[Opening Material provided section]

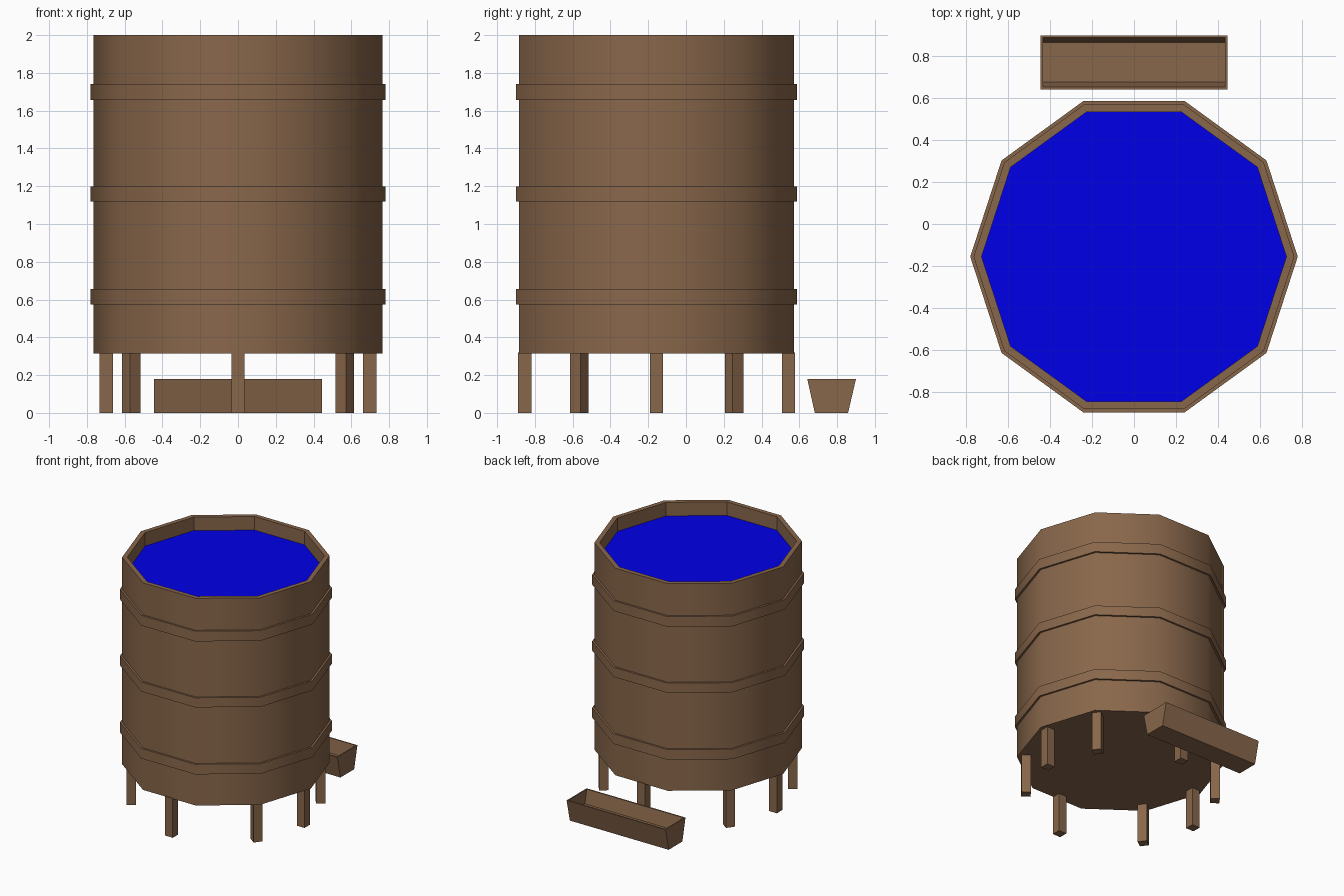
import bpy, bmesh
from math import pi, cos, sin, radians
from mathutils import Matrix

if "Cube" in bpy.data.objects:
    bpy.data.objects.remove(bpy.data.objects["Cube"])

CY = -0.156  # barrel axis position in y
SIDES = 10


def material(name, rgb):
    m = bpy.data.materials.new(name)
    m.diffuse_color = (*rgb, 1)
    m.use_nodes = True
    m.node_tree.nodes["Principled BSDF"].inputs["Base Color"].default_value = m.diffuse_color
    return m


wood = material("wood", (0.25, 0.135, 0.07))
blue = material("water", (0.0, 0.0, 0.8))


def finish(name, bm, mat):
    bmesh.ops.recalc_face_normals(bm, faces=bm.faces)
    me = bpy.data.meshes.new(name)
    bm.to_mesh(me)
    bm.free()
    me.materials.append(mat)
    ob = bpy.data.objects.new(name, me)
    bpy.context.collection.objects.link(ob)
    return ob


def ring(bm, r, z):
    return [bm.verts.new((r * cos(2 * pi * i / SIDES), CY + r * sin(2 * pi * i / SIDES), z))
            for i in range(SIDES)]


def bridge(bm, a, b, smooth=False):
    n = len(a)
    for i in range(n):
        f = bm.faces.new((a[i], a[(i + 1) % n], b[(i + 1) % n], b[i]))
        f.smooth = smooth


# Ten-sided tub: smooth outside, flat inside
bm = bmesh.new()
rings = [ring(bm, r, z) for r, z in ((0.765, 0.315), (0.765, 2.0), (0.727, 2.0), (0.727, 0.36))]
for i in range(3):
    bridge(bm, rings[i], rings[i + 1], smooth=(i == 0))
bm.faces.new(rings[0])
bm.faces.new(rings[3])
finish("barrel", bm, wood)

# Water surface
bm = bmesh.new()
bm.faces.new(ring(bm, 0.727, 1.89))
finish("water_surface", bm, blue)

# Three hoops
for k, (z0, z1) in enumerate(((0.575, 0.657), (1.12, 1.198), (1.657, 1.74))):
    bm = bmesh.new()
    rs = [ring(bm, r, z) for r, z in ((0.76, z0), (0.781, z0), (0.781, z1), (0.76, z1))]
    for i in range(4):
        bridge(bm, rs[i], rs[(i + 1) % 4], smooth=(i == 1))
    finish(f"hoop_{k + 1}", bm, wood)

# Eight legs, each turned to face the barrel axis
for k, a in enumerate((0, 36, 90, 144, 180, 216, 270, 324)):
    bm = bmesh.new()
    bmesh.ops.create_cube(bm, size=1, matrix=Matrix.Translation((0, CY, 0.16))
                          @ Matrix.Rotation(radians(a), 4, 'Z')
                          @ Matrix.Translation((0.698, 0, 0))
                          @ Matrix.Diagonal((0.07, 0.07, 0.32, 1)))
    finish(f"leg_{k + 1}", bm, wood)


# Open trough with sloping long walls
def rect(bm, hx, y0, y1, z):
    return [bm.verts.new(p) for p in ((-hx, y0, z), (hx, y0, z), (hx, y1, z), (-hx, y1, z))]


bm = bmesh.new()
loops = [rect(bm, 0.445, 0.682, 0.858, 0), rect(bm, 0.445, 0.642, 0.9, 0.18),
         rect(bm, 0.435, 0.654, 0.889, 0.18), rect(bm, 0.435, 0.678, 0.866, 0.07)]
for i in range(3):
    bridge(bm, loops[i], loops[i + 1])
bm.faces.new(loops[0])
bm.faces.new(loops[3])
finish("trough", bm, wood)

[Closing Material provided section]

The task >> None of the pictures belong in the copy; repeat all other material exactly.

Result >>
import bpy, bmesh
from math import pi, cos, sin, radians
from mathutils import Matrix

if "Cube" in bpy.data.objects:
    bpy.data.objects.remove(bpy.data.objects["Cube"])

CY = -0.156  # barrel axis position in y
SIDES = 10


def material(name, rgb):
    m = bpy.data.materials.new(name)
    m.diffuse_color = (*rgb, 1)
    m.use_nodes = True
    m.node_tree.nodes["Principled BSDF"].inputs["Base Color"].default_value = m.diffuse_color
    return m


wood = material("wood", (0.25, 0.135, 0.07))
blue = material("water", (0.0, 0.0, 0.8))


def finish(name, bm, mat):
    bmesh.ops.recalc_face_normals(bm, faces=bm.faces)
    me = bpy.data.meshes.new(name)
    bm.to_mesh(me)
    bm.free()
    me.materials.append(mat)
    ob = bpy.data.objects.new(name, me)
    bpy.context.collection.objects.link(ob)
    return ob


def ring(bm, r, z):
    return [bm.verts.new((r * cos(2 * pi * i / SIDES), CY + r * sin(2 * pi * i / SIDES), z))
            for i in range(SIDES)]


def bridge(bm, a, b, smooth=False):
    n = len(a)
    for i in range(n):
        f = bm.faces.new((a[i], a[(i + 1) % n], b[(i + 1) % n], b[i]))
        f.smooth = smooth


# Ten-sided tub: smooth outside, flat inside
bm = bmesh.new()
rings = [ring(bm, r, z) for r, z in ((0.765, 0.315), (0.765, 2.0), (0.727, 2.0), (0.727, 0.36))]
for i in range(3):
    bridge(bm, rings[i], rings[i + 1], smooth=(i == 0))
bm.faces.new(rings[0])
bm.faces.new(rings[3])
finish("barrel", bm, wood)

# Water surface
bm = bmesh.new()
bm.faces.new(ring(bm, 0.727, 1.89))
finish("water_surface", bm, blue)

# Three hoops
for k, (z0, z1) in enumerate(((0.575, 0.657), (1.12, 1.198), (1.657, 1.74))):
    bm = bmesh.new()
    rs = [ring(bm, r, z) for r, z in ((0.76, z0), (0.781, z0), (0.781, z1), (0.76, z1))]
    for i in range(4):
        bridge(bm, rs[i], rs[(i + 1) % 4], smooth=(i == 1))
    finish(f"hoop_{k + 1}", bm, wood)

# Eight legs, each turned to face the barrel axis
for k, a in enumerate((0, 36, 90, 144, 180, 216, 270, 324)):
    bm = bmesh.new()
    bmesh.ops.create_cube(bm, size=1, matrix=Matrix.Translation((0, CY, 0.16))
                          @ Matrix.Rotation(radians(a), 4, 'Z')
                          @ Matrix.Translation((0.698, 0, 0))
                          @ Matrix.Diagonal((0.07, 0.07, 0.32, 1)))
    finish(f"leg_{k + 1}", bm, wood)


# Open trough with sloping long walls
def rect(bm, hx, y0, y1, z):
    return [bm.verts.new(p) for p in ((-hx, y0, z), (hx, y0, z), (hx, y1, z), (-hx, y1, z))]


bm = bmesh.new()
loops = [rect(bm, 0.445, 0.682, 0.858, 0), rect(bm, 0.445, 0.642, 0.9, 0.18),
         rect(bm, 0.435, 0.654, 0.889, 0.18), rect(bm, 0.435, 0.678, 0.866, 0.07)]
for i in range(3):
    bridge(bm, loops[i], loops[i + 1])
bm.faces.new(loops[0])
bm.faces.new(loops[3])
finish("trough", bm, wood)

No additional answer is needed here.